by Noriko Endo
Dragon Threads, 2010
I first saw Noriko Endo’s work in person at the opening of Quilt National 2007, where her Sylvan Ambience #2
had won Best of Show. The piece features one of Endo’s characteristic woodland scenes, with dark tree trunks dancing in the early spring sunshine, bright green and yellow leaves in the background, and a delicate sprinkling of pink wild azalea on the left side. It is magical.
This is the same piece featured on the front of Endo’s new book, Confetti Naturescapes: Quilting Impressionist Landscapes.
Noriko was unable to attend the opening of Quilt National because it was the same day as her daughter’s wedding in Tokyo. “I nearly fell off my chair with astonishment when I received an e-mail from my friend, Georgia French, who attended the ceremony and knew my quilt had been awarded Best of Show,” writes Noriko in the book. “I thought this was a gift from God to me.”
Confetti Naturescapes features a brief biography of Endo, who was born and reared in Japan, and learned to love knitting and hand crafts from her mother. After earning a degree in English and American literature, she married, and lived with her husband and young children in the United States (Queens, NY) and Pakistan (Karachi) in the 1970s. She made her first quilt (a traditional log cabin pattern) in 1985, and her first landscape using her signature confetti technique in 1993.
The book documents how she started using the technique of creating designs using “toothpick size” snippets of fabric. It also has sections on finding inspiration, selecting photographs on which to base designs, and one project. There are also chapters on creating painted details, embellishing, and longarm quilting, as well as how to make a “rod pocket” (sleeve), and how to bind the piece.

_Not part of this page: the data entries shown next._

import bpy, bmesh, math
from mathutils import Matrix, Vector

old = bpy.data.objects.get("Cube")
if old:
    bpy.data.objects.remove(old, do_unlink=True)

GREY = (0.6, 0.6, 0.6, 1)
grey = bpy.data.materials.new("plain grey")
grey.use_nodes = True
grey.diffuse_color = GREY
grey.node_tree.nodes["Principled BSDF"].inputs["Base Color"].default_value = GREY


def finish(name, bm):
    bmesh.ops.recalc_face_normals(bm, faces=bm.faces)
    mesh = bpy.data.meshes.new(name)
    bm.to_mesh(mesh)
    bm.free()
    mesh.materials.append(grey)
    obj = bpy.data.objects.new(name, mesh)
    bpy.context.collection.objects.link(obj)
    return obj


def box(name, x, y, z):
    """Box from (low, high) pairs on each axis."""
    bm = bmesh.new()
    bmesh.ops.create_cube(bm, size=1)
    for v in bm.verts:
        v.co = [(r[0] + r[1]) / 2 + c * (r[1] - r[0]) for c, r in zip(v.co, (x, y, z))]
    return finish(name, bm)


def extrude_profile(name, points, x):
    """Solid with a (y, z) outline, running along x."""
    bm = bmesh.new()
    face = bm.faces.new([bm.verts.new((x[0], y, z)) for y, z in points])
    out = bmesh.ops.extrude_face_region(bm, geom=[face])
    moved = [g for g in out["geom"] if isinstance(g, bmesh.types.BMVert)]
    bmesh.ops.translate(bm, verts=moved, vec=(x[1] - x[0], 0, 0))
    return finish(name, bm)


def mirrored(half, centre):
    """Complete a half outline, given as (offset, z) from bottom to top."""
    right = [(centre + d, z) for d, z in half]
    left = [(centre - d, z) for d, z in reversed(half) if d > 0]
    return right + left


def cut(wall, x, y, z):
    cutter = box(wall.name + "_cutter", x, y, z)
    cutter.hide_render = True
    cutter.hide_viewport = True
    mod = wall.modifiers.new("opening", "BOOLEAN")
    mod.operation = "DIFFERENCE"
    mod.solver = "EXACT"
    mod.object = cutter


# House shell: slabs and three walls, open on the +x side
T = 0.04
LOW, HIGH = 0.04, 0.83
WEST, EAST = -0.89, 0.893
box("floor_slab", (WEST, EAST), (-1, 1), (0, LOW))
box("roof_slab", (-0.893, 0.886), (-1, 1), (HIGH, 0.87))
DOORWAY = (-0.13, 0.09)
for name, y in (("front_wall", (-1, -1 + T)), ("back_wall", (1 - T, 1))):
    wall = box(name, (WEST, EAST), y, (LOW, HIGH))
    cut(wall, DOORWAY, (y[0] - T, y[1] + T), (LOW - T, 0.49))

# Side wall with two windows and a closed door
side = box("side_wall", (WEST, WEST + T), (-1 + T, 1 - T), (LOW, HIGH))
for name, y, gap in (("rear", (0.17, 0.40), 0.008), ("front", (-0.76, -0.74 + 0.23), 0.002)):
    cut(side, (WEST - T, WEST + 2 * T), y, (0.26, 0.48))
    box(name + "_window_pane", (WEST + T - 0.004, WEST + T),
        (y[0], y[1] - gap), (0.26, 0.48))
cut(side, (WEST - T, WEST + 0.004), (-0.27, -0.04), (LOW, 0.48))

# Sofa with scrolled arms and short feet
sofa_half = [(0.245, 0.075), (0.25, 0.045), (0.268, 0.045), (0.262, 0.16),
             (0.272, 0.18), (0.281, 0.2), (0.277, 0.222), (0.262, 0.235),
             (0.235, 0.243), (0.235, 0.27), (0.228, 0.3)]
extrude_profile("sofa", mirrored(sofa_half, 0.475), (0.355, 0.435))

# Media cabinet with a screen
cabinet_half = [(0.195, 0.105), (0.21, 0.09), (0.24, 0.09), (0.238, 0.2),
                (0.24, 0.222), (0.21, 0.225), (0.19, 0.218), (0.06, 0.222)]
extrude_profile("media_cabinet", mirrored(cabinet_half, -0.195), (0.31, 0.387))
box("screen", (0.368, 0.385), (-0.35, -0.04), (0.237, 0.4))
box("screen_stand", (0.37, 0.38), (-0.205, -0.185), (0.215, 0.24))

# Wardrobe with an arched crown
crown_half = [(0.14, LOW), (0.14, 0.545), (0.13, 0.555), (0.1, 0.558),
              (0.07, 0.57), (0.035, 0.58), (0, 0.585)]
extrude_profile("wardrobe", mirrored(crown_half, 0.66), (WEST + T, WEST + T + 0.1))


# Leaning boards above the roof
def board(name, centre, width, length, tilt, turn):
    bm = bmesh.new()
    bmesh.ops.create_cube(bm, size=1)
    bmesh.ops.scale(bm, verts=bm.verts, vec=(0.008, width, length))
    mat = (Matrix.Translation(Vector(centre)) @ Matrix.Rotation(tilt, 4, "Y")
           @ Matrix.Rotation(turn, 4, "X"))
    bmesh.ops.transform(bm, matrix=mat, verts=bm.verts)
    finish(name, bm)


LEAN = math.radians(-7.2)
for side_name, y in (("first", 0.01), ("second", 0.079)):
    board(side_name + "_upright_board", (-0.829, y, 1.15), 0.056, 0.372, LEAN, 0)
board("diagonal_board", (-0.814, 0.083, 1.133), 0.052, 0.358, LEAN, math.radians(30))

But most of the book (105 pages of it) is a glorious stroll through Noriko’s work from 1994 to 2010.
Most of the spreads in the gallery section feature a full shot of each piece, as well as a detail shot where you can see the stitching and pieces of fabric up close, and comments and insights on the piece by Noriko. The piece in the photo above is Radiant Reflections (2008).

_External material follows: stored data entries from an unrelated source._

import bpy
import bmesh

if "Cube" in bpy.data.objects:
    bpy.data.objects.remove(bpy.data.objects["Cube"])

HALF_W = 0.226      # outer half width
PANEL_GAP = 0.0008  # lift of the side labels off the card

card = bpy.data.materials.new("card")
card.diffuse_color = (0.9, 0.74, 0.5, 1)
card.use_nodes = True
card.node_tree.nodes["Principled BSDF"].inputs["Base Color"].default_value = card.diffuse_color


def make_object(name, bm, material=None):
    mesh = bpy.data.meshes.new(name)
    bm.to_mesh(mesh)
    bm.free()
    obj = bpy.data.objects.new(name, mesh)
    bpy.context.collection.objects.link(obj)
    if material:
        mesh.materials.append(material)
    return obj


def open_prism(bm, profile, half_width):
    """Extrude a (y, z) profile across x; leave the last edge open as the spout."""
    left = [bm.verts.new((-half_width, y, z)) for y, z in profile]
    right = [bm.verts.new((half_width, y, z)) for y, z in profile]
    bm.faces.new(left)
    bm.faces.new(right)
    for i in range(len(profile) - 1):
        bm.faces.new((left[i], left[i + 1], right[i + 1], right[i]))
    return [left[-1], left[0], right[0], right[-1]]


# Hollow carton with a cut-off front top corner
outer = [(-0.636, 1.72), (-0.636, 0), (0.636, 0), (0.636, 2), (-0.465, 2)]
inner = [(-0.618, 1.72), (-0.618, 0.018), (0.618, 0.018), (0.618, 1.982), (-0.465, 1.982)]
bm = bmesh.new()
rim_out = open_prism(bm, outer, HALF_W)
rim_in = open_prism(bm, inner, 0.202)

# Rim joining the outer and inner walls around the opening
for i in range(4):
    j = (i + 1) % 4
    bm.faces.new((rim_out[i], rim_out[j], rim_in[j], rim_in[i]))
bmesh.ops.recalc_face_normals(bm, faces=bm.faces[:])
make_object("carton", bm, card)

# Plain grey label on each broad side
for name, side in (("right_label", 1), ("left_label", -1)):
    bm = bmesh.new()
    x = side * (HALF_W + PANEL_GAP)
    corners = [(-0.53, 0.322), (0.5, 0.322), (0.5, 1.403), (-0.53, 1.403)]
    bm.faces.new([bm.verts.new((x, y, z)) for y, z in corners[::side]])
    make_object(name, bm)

The detail shots in the book reveal the intricate stitching on Noriko’s work that might go unnoticed otherwise – irregular zig-zag stitches on the sides of the trees to imitate the sunlight hitting them, and in her later work, subtle leaf patterns.

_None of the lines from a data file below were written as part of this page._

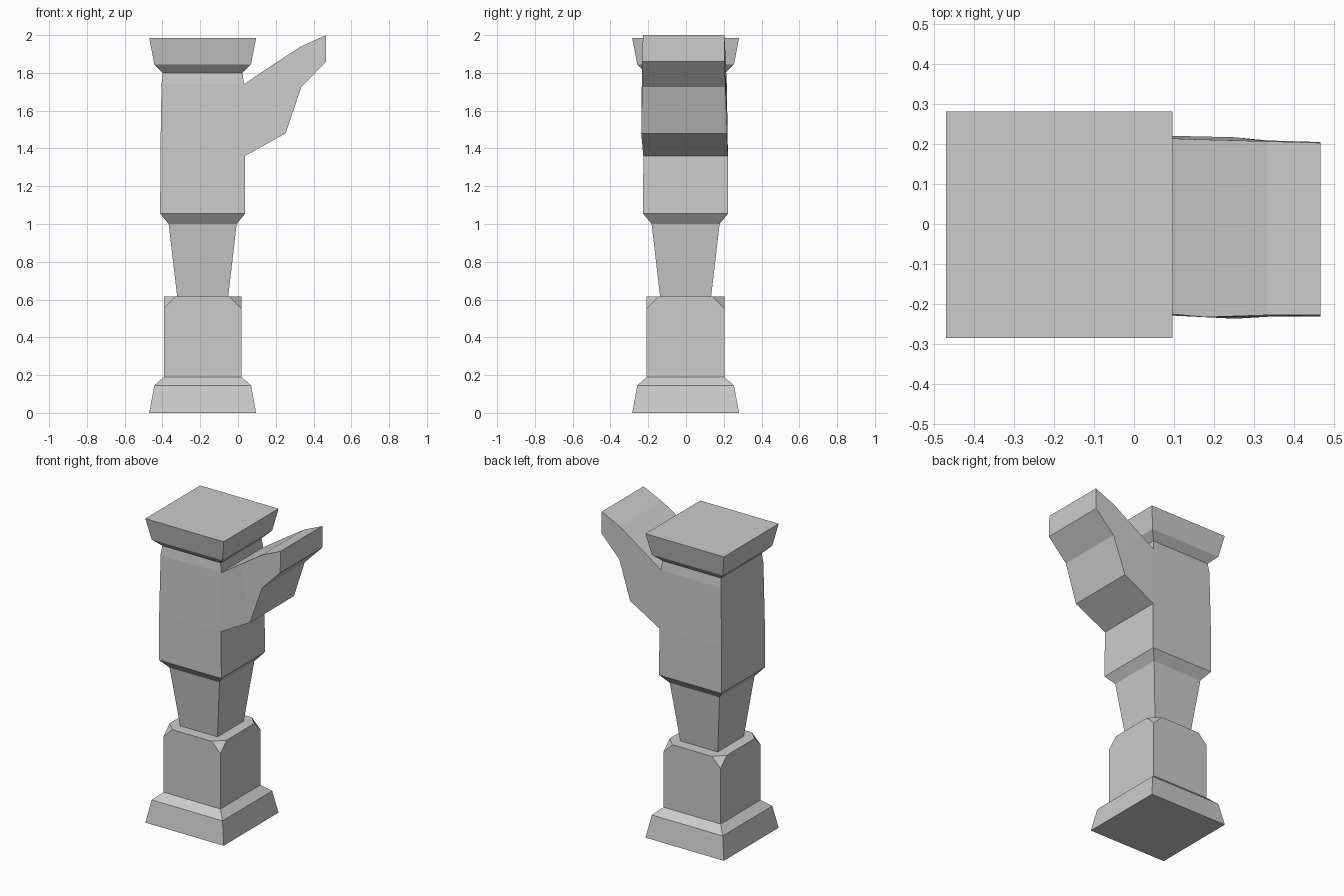
import bpy, bmesh

if "Cube" in bpy.data.objects:
    bpy.data.objects.remove(bpy.data.objects["Cube"])

CX, CY = -0.187, -0.002   # axis of the square column


def finish(name, bm):
    bmesh.ops.recalc_face_normals(bm, faces=bm.faces)
    me = bpy.data.meshes.new(name)
    bm.to_mesh(me)
    bm.free()
    ob = bpy.data.objects.new(name, me)
    bpy.context.collection.objects.link(ob)
    return ob


def ring(bm, half, z):
    return [bm.verts.new((CX + sx * half, CY + sy * half, z))
            for sx, sy in ((-1, -1), (1, -1), (1, 1), (-1, 1))]


def bridge(bm, a, b, skip=()):
    for i in range(4):
        if i not in skip:
            j = (i + 1) % 4
            bm.faces.new((a[i], a[j], b[j], b[i]))


def stack(profile, bottom=False, top=False, open_side=None):
    """Square sections stacked along z; open_side leaves the +x side of that tier open."""
    bm = bmesh.new()
    rings = [ring(bm, h, z) for h, z in profile]
    for k in range(len(rings) - 1):
        bridge(bm, rings[k], rings[k + 1], (1,) if k == open_side else ())
    if bottom:
        bm.faces.new(rings[0])
    if top:
        bm.faces.new(rings[-1])
    return bm, rings


# Flared plinth
bm, _ = stack([(0.283, 0), (0.256, 0.145), (0.206, 0.19)], bottom=True)
finish("plinth", bm)

# Pedestal block with its four top corners cut off
bm, r = stack([(0.206, 0.19), (0.206, 0.615)], top=True)
bmesh.ops.bevel(bm, geom=r[1], offset=0.063, segments=1, affect='VERTICES')
finish("pedestal_block", bm)

# Tapered neck and its flare
bm, _ = stack([(0.135, 0.615), (0.18, 1.0), (0.225, 1.055)])
finish("tapered_neck", bm)

# Upper shaft, with the bracket arm growing out of its +x side
bm, r = stack([(0.225, 1.055), (0.224, 1.36), (0.218, 1.74), (0.211, 1.8)],
              open_side=1)
prev = [r[1][1], r[1][2], r[2][2], r[2][1]]
# each section: lower (x, z), upper (x, z), front y, back y for low and high
sections = [((0.252, 1.48), (0.18, 1.84), -0.237, 0.217, 0.211),
            ((0.335, 1.725), (0.333, 1.94), -0.232, 0.209, 0.207),
            ((0.467, 1.86), (0.467, 2.0), -0.232, 0.205, 0.203)]
for (xl, zl), (xu, zu), yf, ybl, ybu in sections:
    cur = [bm.verts.new(p) for p in ((xl, yf, zl), (xl, ybl, zl),
                                     (xu, ybu, zu), (xu, yf + 0.004, zu))]
    bridge(bm, prev, cur)
    prev = cur
bm.faces.new(prev)
finish("shaft_with_bracket_arm", bm)

# Flared capital
bm, _ = stack([(0.211, 1.8), (0.256, 1.845), (0.283, 1.985)], top=True)
finish("capital", bm)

The descriptions of her technique are very engaging; I had not realized that her compositions were created directly on top of batting. She places the snippets of fabric and larger, cut pieces – such as the tree trunks – under a layer or two of tulle, and then heavily stitches them, either on her home sewing machine or on a longarm machine. Although she uses photos as inspiration for her work, she does not work directly from them, nor does she seek to faithfully reproduce them.
Everywhere, Endo’s love of trees is evident. “I love trees, especially mature trees,” she writes. “Most of my quilts are large, as I want the viewer to feel as if they are standing in the woods looking at the trees.” She also loves light – and the way it filters through leaves, changing their colors, creating a reverent mood, and diffusing down onto the forest floor. “When I began my woods series,” says Endo, “I wanted to show the trunks chased by the light.”
This shot shows Noriko with Linda Teufel, publisher of Dragon Threads
(left), at the 2010 Fall International Quilt Market in Houston in October:
I also took the two photos below of Noriko’s Peony (2010) at International Quilt Market. This piece marks a bit of a departure from her earlier work, as it features heavy white machine embroidery of tree trunks and peonies on the surface.
|Peony (2010; 48 x 45") by Noriko Endo|
|Peony (detail) by Noriko Endo|
The inclusion of Noriko’s early work in the book allows you to appreciate that although her main subject (nature, trees, and light) has remained the same over the years, her technique, style and artistry have really evolved. Her work has become much more sophisticated, and she has started using more diverse materials (paint, yarn, Angelina fibers). While she has never wandered far from landscapes, her pieces now often include more intricate quilting designs, creatures such as herons, chipmunks and turtles; and her growing interest in the reflections in water is more evident. I look forward to seeing how her work evolves in the coming years.
See more of Noriko’s work at www.norikoendo.com
. You can purchase a copy of Confetti Landscapes at Dragon Threads
. (It will not be available from Amazon.com for one year.)
I have a copy of Confetti Naturescapes to give away to one lucky blog reader! Leave a comment after this post; I’ll pull one person’s name at random at noon EST on Wednesday, December 22. If you sign up to follow my blog (see the sidebar on the right side of my blog and look for the "FOLLOW" button), leave me a second comment that you have done so, and I'll put your name in the hat a second time. And if you help me spread the news about my give-away through your blog, Facebook or Twitter, leave me a comment about that, and I’ll put your name in the hat another time!